Research over the last 5 decades has suggested that negative affective states narrow cognitive scope, whereas positive affective states broaden cognitive scope. An examination of this past research, however, reveals that only negative affects of high motivational intensity (e.g., fear, stress) and positive affects of low motivational intensity (e.g., gratitude, amusement) may have been examined. Consequently, over the last 5 years, research has examined positive and negative affects that are low (e.g., sadness) versus high (e.g., desire) in motivational intensity. This research has found that affects of low motivational intensity broaden cognitive scope whereas affects of high motivational intensity narrow cognitive scope, regardless of the positivity or negativity of the affective state.

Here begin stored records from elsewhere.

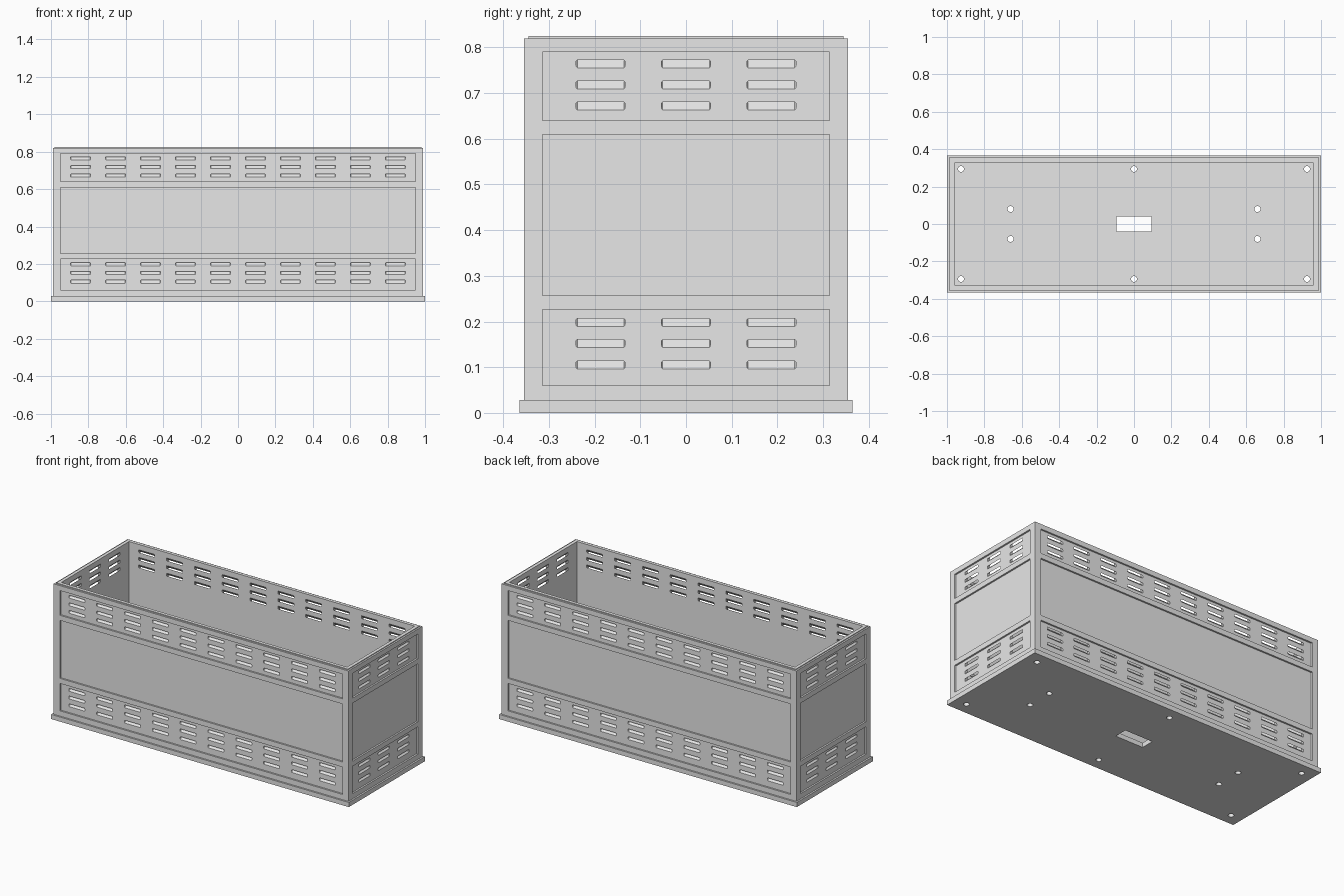
import bpy, bmesh, math
from mathutils import Matrix, Vector

default = bpy.data.objects.get("Cube")
if default:
    bpy.data.objects.remove(default)

GREY = (0.8, 0.8, 0.8, 1)
mat = bpy.data.materials.new("plain grey")
mat.use_nodes = True
mat.diffuse_color = GREY
mat.node_tree.nodes["Principled BSDF"].inputs["Base Color"].default_value = GREY

HX, HY = 0.99, 0.355          # outer half sizes of the walls
WALL, RECESS = 0.03, 0.01     # wall thickness and panel depth
BASE, TOP, LIP = 0.028, 0.82, 0.825
SIDES = [(0, HX, HY, 10), (90, HY, HX, 3), (180, HX, HY, 10), (270, HY, HX, 3)]


def make_object(name, bm):
    bmesh.ops.recalc_face_normals(bm, faces=bm.faces)
    mesh = bpy.data.meshes.new(name)
    bm.to_mesh(mesh)
    bm.free()
    mesh.materials.append(mat)
    obj = bpy.data.objects.new(name, mesh)
    bpy.context.collection.objects.link(obj)
    return obj


def rectangle(hx, hy, z):
    return [Vector((x, y, z)) for x, y in ((-hx, -hy), (hx, -hy), (hx, hy), (-hx, hy))]


def bridge(bm, a, b):
    n = len(a)
    for i in range(n):
        j = (i + 1) % n
        bm.faces.new((a[i], a[j], b[j], b[i]))


def prism(bm, ring_a, ring_b):
    a = [bm.verts.new(p) for p in ring_a]
    b = [bm.verts.new(p) for p in ring_b]
    bridge(bm, a, b)
    bm.faces.new(a)
    bm.faces.new(b)


def wall_prism(bm, angle, profile, near, far, slope=0.0, pivot=0.0):
    """Prism cut into a wall; slope makes it rise towards the inside."""
    turn = Matrix.Rotation(math.radians(angle), 3, 'Z')
    prism(bm, *[[turn @ Vector((u, -d, z + slope * (pivot - d))) for u, z in profile]
                for d in (near, far)])


def cut(obj, bm):
    cutter = make_object("cutter", bm)
    cutter.hide_render = True
    mod = obj.modifiers.new("cut", 'BOOLEAN')
    mod.operation, mod.solver, mod.object = 'DIFFERENCE', 'EXACT', cutter
    bpy.context.view_layer.objects.active = obj
    bpy.ops.object.modifier_apply(modifier=mod.name)
    bpy.data.objects.remove(cutter)


# Four walls as one frame, with a stepped lip on the top edge
bm = bmesh.new()
section = [(0, BASE), (0, TOP), (0.01, TOP), (0.01, LIP), (WALL, LIP), (WALL, BASE)]
loops = [[bm.verts.new(p) for p in rectangle(HX - inset, HY - inset, z)]
         for inset, z in section]
for i, loop in enumerate(loops):
    bridge(bm, loop, loops[(i + 1) % len(loops)])
walls = make_object("walls", bm)

# Recessed panels: vent band, plain middle, vent band
bm = bmesh.new()
for angle, half, dist, count in SIDES:
    w = half - 0.041
    for lo, hi in ((0.06, 0.226), (0.257, 0.609), (0.64, 0.79)):
        wall_prism(bm, angle, [(-w, lo), (w, lo), (w, hi), (-w, hi)],
                   dist - RECESS, dist + 0.02)
cut(walls, bm)

# Louvre slots that slope down towards the outside
bm = bmesh.new()
SLOT_W, SLOT_H, CORNER, PITCH = 0.054, 0.0085, 0.003, 0.187
for angle, half, dist, count in SIDES:
    face = dist - RECESS
    for row in (0.105, 0.152, 0.198, 0.672, 0.718, 0.764):
        for i in range(count):
            u = (i - (count - 1) / 2) * PITCH
            corners = []
            for sx, sz in ((-1, -1), (1, -1), (1, 1), (-1, 1)):
                pair = [(u + sx * (SLOT_W - CORNER), row + sz * SLOT_H),
                        (u + sx * SLOT_W, row + sz * (SLOT_H - CORNER))]
                corners += pair if sx * sz < 0 else pair[::-1]
            wall_prism(bm, angle, corners, face + 0.005, dist - WALL - 0.005, 1.0, face)
cut(walls, bm)

# Base plate with a cable opening and screw holes
bm = bmesh.new()
prism(bm, rectangle(1, 0.365, 0), rectangle(1, 0.365, BASE))
base = make_object("base_plate", bm)

bm = bmesh.new()
prism(bm, rectangle(0.094, 0.04, -0.1), rectangle(0.094, 0.04, 0.1))
holes = [(x, s * 0.294) for x in (-0.925, 0, 0.925) for s in (-1, 1)]
holes += [(x, s * 0.08) for x in (-0.66, 0.66) for s in (-1, 1)]
for x, y in holes:
    bmesh.ops.create_cone(bm, cap_ends=True, segments=24, radius1=0.016, radius2=0.016,
                          depth=0.2, matrix=Matrix.Translation((x, y, 0)))
cut(base, bm)
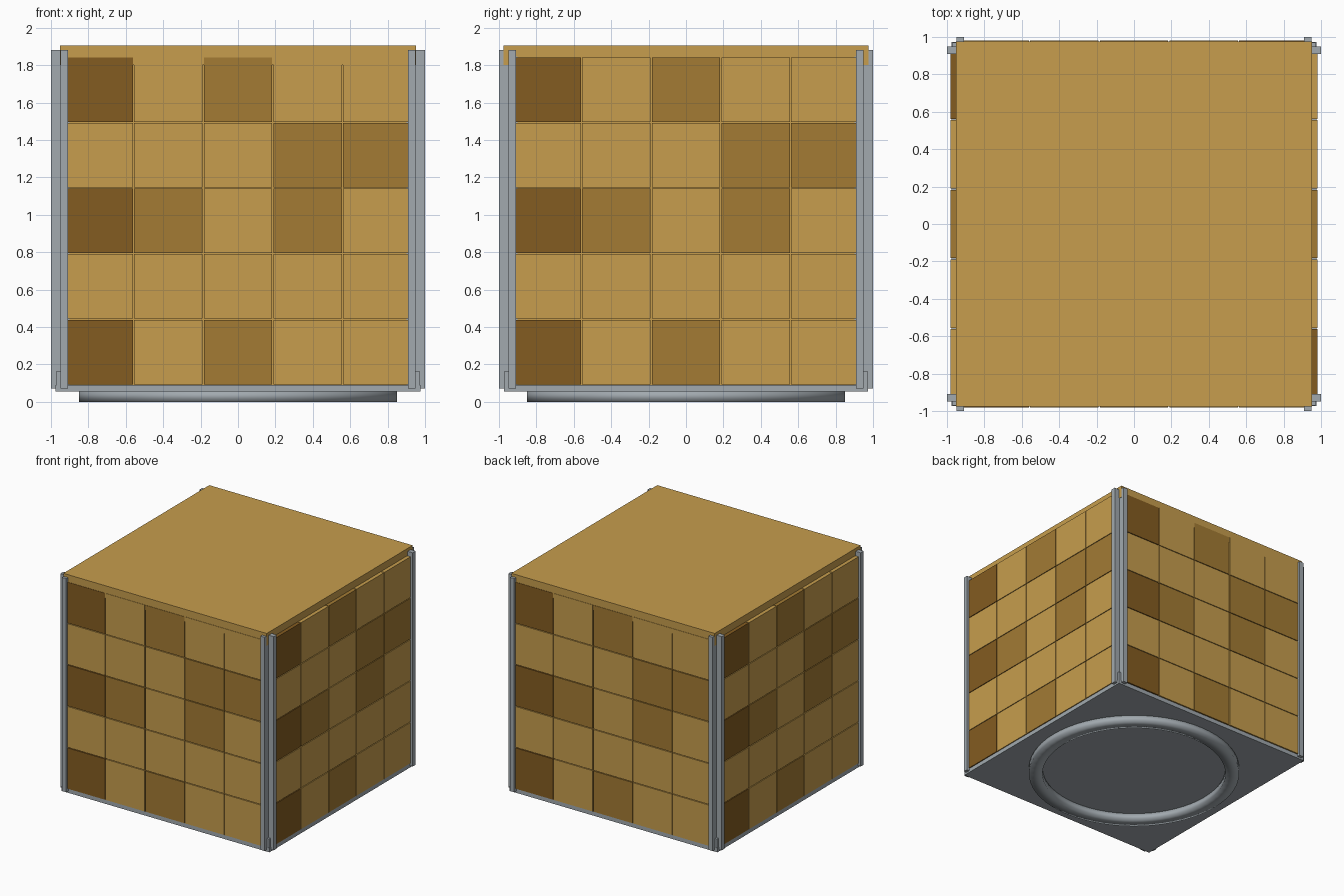
import bpy, bmesh, math
from mathutils import Matrix, Vector

cube = bpy.data.objects.get("Cube")
if cube:
    bpy.data.objects.remove(cube, do_unlink=True)


def make_material(name, colour):
    m = bpy.data.materials.new(name)
    m.use_nodes = True
    m.diffuse_color = (*colour, 1)
    m.node_tree.nodes["Principled BSDF"].inputs["Base Color"].default_value = (*colour, 1)
    return m


light = make_material("light wood", (0.57, 0.34, 0.075))
medium = make_material("medium wood", (0.367, 0.198, 0.034))
dark = make_material("dark wood", (0.231, 0.107, 0.015))
metal = make_material("grey metal", (0.36, 0.40, 0.43))


def add_box(bm, lo, hi, index=0):
    """Add an axis-aligned box between two corners."""
    lo, hi = Vector(lo), Vector(hi)
    mat = Matrix.Translation((lo + hi) / 2) @ Matrix.Diagonal((*(hi - lo), 1))
    verts = bmesh.ops.create_cube(bm, size=1, matrix=mat)["verts"]
    for face in {f for v in verts for f in v.link_faces}:
        face.material_index = index


def finish(bm, name, materials, turn=0):
    bmesh.ops.rotate(bm, verts=bm.verts, matrix=Matrix.Rotation(turn, 3, "Z"))
    mesh = bpy.data.meshes.new(name)
    bm.to_mesh(mesh)
    bm.free()
    for m in materials:
        mesh.materials.append(m)
    obj = bpy.data.objects.new(name, mesh)
    bpy.context.collection.objects.link(obj)
    return obj


def boxes(name, material, corners, turn=0):
    bm = bmesh.new()
    for lo, hi in corners:
        add_box(bm, lo, hi)
    return finish(bm, name, [material], turn)


# Inner body, seen through the seams
boxes("body", light, [((-.945, -.945, .085), (.945, .945, 1.85))])

# Lid with a lip folded down at front and back
boxes("lid", light, [
    ((-.953, -.977, 1.845), (.953, .977, 1.905)),
    ((-.953, -.977, 1.80), (.953, -.94, 1.85)),
    ((-.953, .94, 1.80), (.953, .977, 1.85)),
])

# Base plate
boxes("base_plate", metal, [((-.975, -.972, .055), (.975, .972, .09))])

# Tiled walls, rows listed from the top: L light, M medium, D dark
PATTERN = ["DLMLL", "LLLMM", "DMLML", "LLLLL", "DLMLL"]
SIDES = ["front", "left", "back", "right"]
WIDTH, HEIGHT, BOTTOM, GAP = 0.372, 0.351, 0.09, 0.003

for i, side in enumerate(SIDES):
    turn = i * math.pi / 2
    bm = bmesh.new()
    for r, row in enumerate(PATTERN):
        for c, shade in enumerate(row):
            x = (c - 2.5) * WIDTH
            z = BOTTOM + (4 - r) * HEIGHT
            add_box(bm, (x + GAP, -.98, z + GAP),
                    (x + WIDTH - GAP, -.94, z + HEIGHT - GAP), "LMD".index(shade))
    finish(bm, side + "_tiles", [light, medium, dark], turn)

    # Pair of upright trims and a small foot at each corner
    boxes(side + "_corner_trim", metal, [
        ((.91, -1, .07), (.95, -.90, 1.88)),
        ((.90, -.95, .07), (1, -.91, 1.88)),
    ], turn)
    boxes(side + "_corner_foot", metal, [((.92, -.97, .055), (.97, -.92, .165))], turn)

# Round foot ring: a rectangular section turned about z
bm = bmesh.new()
section = [(.74, .06), (.74, 0), (.85, 0), (.85, .06)]
ring = [bm.verts.new((r, 0, z)) for r, z in section]
edges = [bm.edges.new((ring[k], ring[(k + 1) % 4])) for k in range(4)]
bmesh.ops.spin(bm, geom=ring + edges, cent=(0, 0, 0), axis=(0, 0, 1),
               angle=math.tau, steps=64, use_merge=True)
bmesh.ops.remove_doubles(bm, verts=bm.verts, dist=1e-4)
bmesh.ops.recalc_face_normals(bm, faces=bm.faces)
for f in bm.faces:
    f.smooth = True
finish(bm, "foot_ring", [metal])
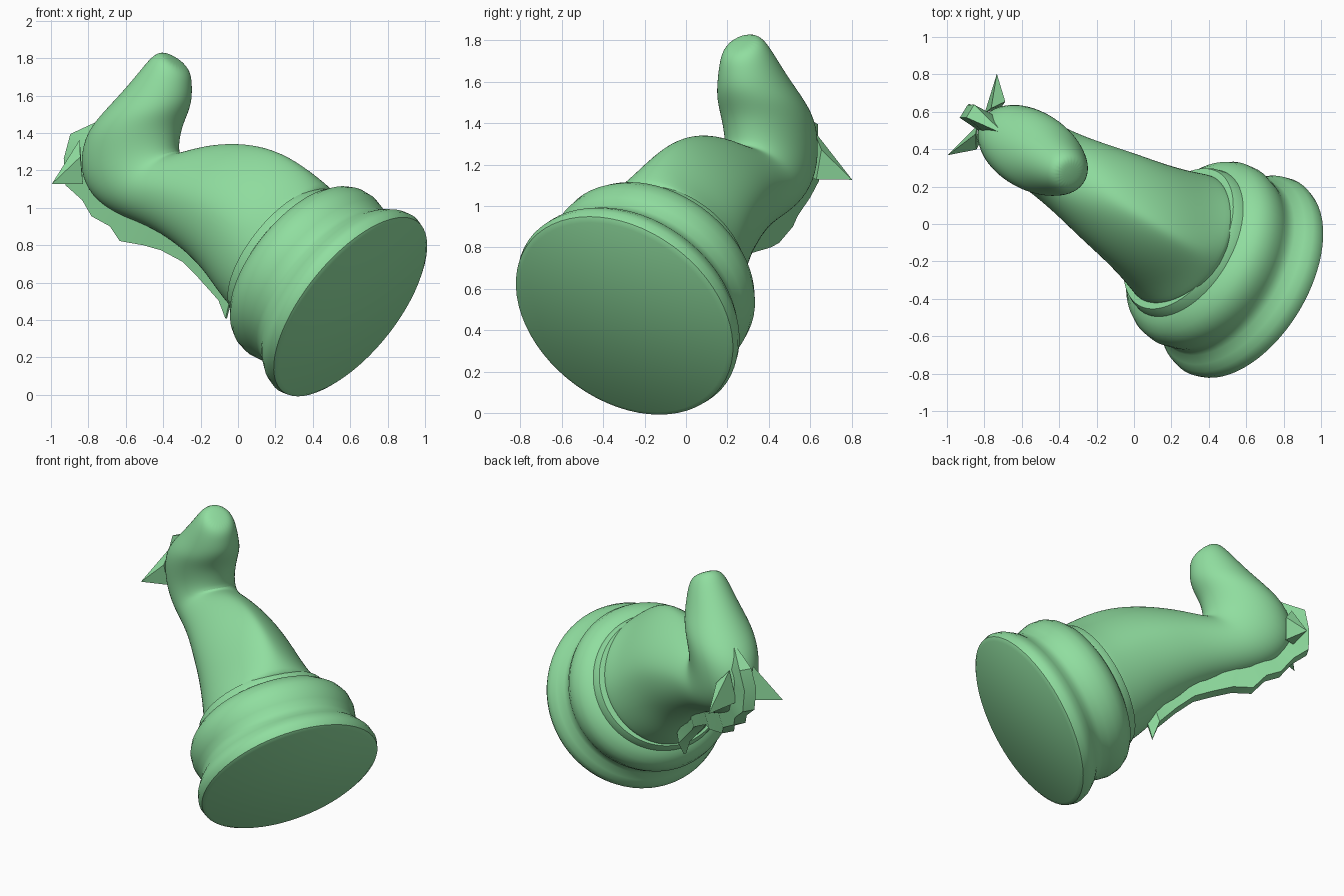
import bpy, bmesh, math
from mathutils import Matrix, Vector

cube = bpy.data.objects.get("Cube")
if cube:
    bpy.data.objects.remove(cube, do_unlink=True)

mat = bpy.data.materials.new("soft green")
mat.use_nodes = True
GREEN = (0.28, 0.73, 0.35, 1)
mat.diffuse_color = GREEN
mat.node_tree.nodes["Principled BSDF"].inputs["Base Color"].default_value = GREEN

# Local frame: x = muzzle direction, y = sideways, z = up the piece, then tipped over
side = Vector((0.516, 0.856, 0)).normalized()
level = Vector((-side.y, side.x, 0))
tilt = math.asin(0.565)
up = level * math.cos(tilt) + Vector((0, 0, math.sin(tilt)))
forward = side.cross(up)
POSE = Matrix((forward, side, up)).transposed().to_4x4()
POSE.translation = (0.58, -0.285, 0.487)


def finish(name, bm, subdiv=0, angle=40):
    bmesh.ops.recalc_face_normals(bm, faces=bm.faces)
    bm.transform(POSE)
    me = bpy.data.meshes.new(name)
    bm.to_mesh(me)
    bm.free()
    me.materials.append(mat)
    ob = bpy.data.objects.new(name, me)
    bpy.context.collection.objects.link(ob)
    if subdiv:
        mod = ob.modifiers.new("smooth", 'SUBSURF')
        mod.levels = mod.render_levels = subdiv
    bpy.ops.object.select_all(action='DESELECT')
    ob.select_set(True)
    bpy.context.view_layer.objects.active = ob
    bpy.ops.object.shade_smooth_by_angle(angle=math.radians(angle))
    return ob


def loft(rings):
    """Skin closed rings of points and cap both ends."""
    bm = bmesh.new()
    loops = [[bm.verts.new(p) for p in ring] for ring in rings]
    n = len(loops[0])
    for a, b in zip(loops, loops[1:]):
        for i in range(n):
            j = (i + 1) % n
            bm.faces.new((a[i], a[j], b[j], b[i]))
    bm.faces.new(loops[0])
    bm.faces.new(loops[-1])
    return bm


# Turned base: radius, height
base_profile = [(.555, -.045), (.58, -.03), (.59, .005), (.58, .045), (.555, .085),
                (.52, .125), (.51, .17), (.524, .215), (.535, .27), (.528, .33),
                (.505, .375), (.465, .415), (.435, .43), (.428, .46), (.415, .485), (.36, .49)]
SEG = 64
finish("turned_base", loft([[(r * math.cos(2 * math.pi * i / SEG), r * math.sin(2 * math.pi * i / SEG), z)
                             for i in range(SEG)] for r, z in base_profile]))

# Neck and head: back x, back z, front x, front z, half width, chest keel
sections = [(-.42, .42, .43, .42, .40, 0), (-.41, .5, .445, .49, .385, .2),
            (-.395, .62, .455, .6, .35, .5), (-.34, .8, .44, .8, .31, .6),
            (-.325, 1.0, .36, 1.0, .275, .6), (-.34, 1.2, .22, 1.19, .225, .4),
            (-.40, 1.4, .08, 1.31, .195, .1), (-.425, 1.57, .06, 1.335, .195, 0),
            (-.375, 1.74, .11, 1.37, .20, 0), (-.18, 1.84, .19, 1.405, .215, 0),
            (0, 1.81, .27, 1.415, .205, 0), (.16, 1.775, .34, 1.43, .17, 0),
            (.33, 1.75, .41, 1.475, .135, 0), (.44, 1.735, .45, 1.51, .105, 0),
            (.475, 1.69, .47, 1.56, .06, 0)]


def section_ring(bx, bz, fx, fz, w, keel, n=24):
    ring = []
    for i in range(n):
        t = 2 * math.pi * i / n
        c, s = math.cos(t), math.sin(t)
        k = (1 + c) / 2
        y = s
        if c > 0:
            y = (1 - keel) * s + keel * math.copysign(1 - c ** 1.5, s)
        ring.append((bx + (fx - bx) * k, w * y, bz + (fz - bz) * k))
    return ring


finish("neck_and_head", loft([section_ring(*s) for s in sections]), subdiv=2, angle=60)

# Mane ridge: outer x, outer z, inner x, inner z, sideways wave
mane_path = [(-.49, .575, -.35, .62, 0), (-.43, .66, -.3, .7, .02), (-.385, .83, -.27, .84, -.02),
             (-.385, .96, -.26, .97, .015), (-.40, 1.09, -.27, 1.1, -.015),
             (-.45, 1.21, -.3, 1.2, .015), (-.505, 1.33, -.33, 1.32, -.015),
             (-.485, 1.44, -.33, 1.42, .015), (-.495, 1.55, -.33, 1.52, -.015),
             (-.465, 1.66, -.3, 1.6, .01), (-.455, 1.785, -.28, 1.68, 0),
             (-.34, 1.87, -.24, 1.7, -.01), (-.215, 1.92, -.16, 1.72, .01),
             (-.05, 1.815, -.05, 1.76, 0)]
mane_rings = []
for i, (ox, oz, ix, iz, wave) in enumerate(mane_path):
    w = .01 if i in (0, len(mane_path) - 1) else .05
    mane_rings.append([(ox, wave - w * .8, oz), (ox, wave + w * .8, oz), (ix, w * 1.2, iz), (ix, -w * 1.2, iz)])
finish("mane", loft(mane_rings), angle=35)

# Pointed ears, mirrored
for name, s in (("left_ear", 1), ("right_ear", -1)):
    bm = bmesh.new()
    root = [bm.verts.new(p) for p in ((-.19, s * .08, 1.83), (-.38, s * .04, 1.72),
                                      (-.36, s * .12, 1.66), (-.24, s * .15, 1.74))]
    tip = bm.verts.new((-.425, s * .254, 1.753))
    bm.faces.new(root)
    for i in range(4):
        bm.faces.new((root[i], root[(i + 1) % 4], tip))
    finish(name, bm, angle=20)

Harmon-Jones, E., Gable, P. A., & Price, T. F. (2013). Does negative affect always narrow and positive affect always broaden the mind? Considering the influence of motivational intensity on cognitive scope. Current Directions in Psychological Science, 22(4), 301-307.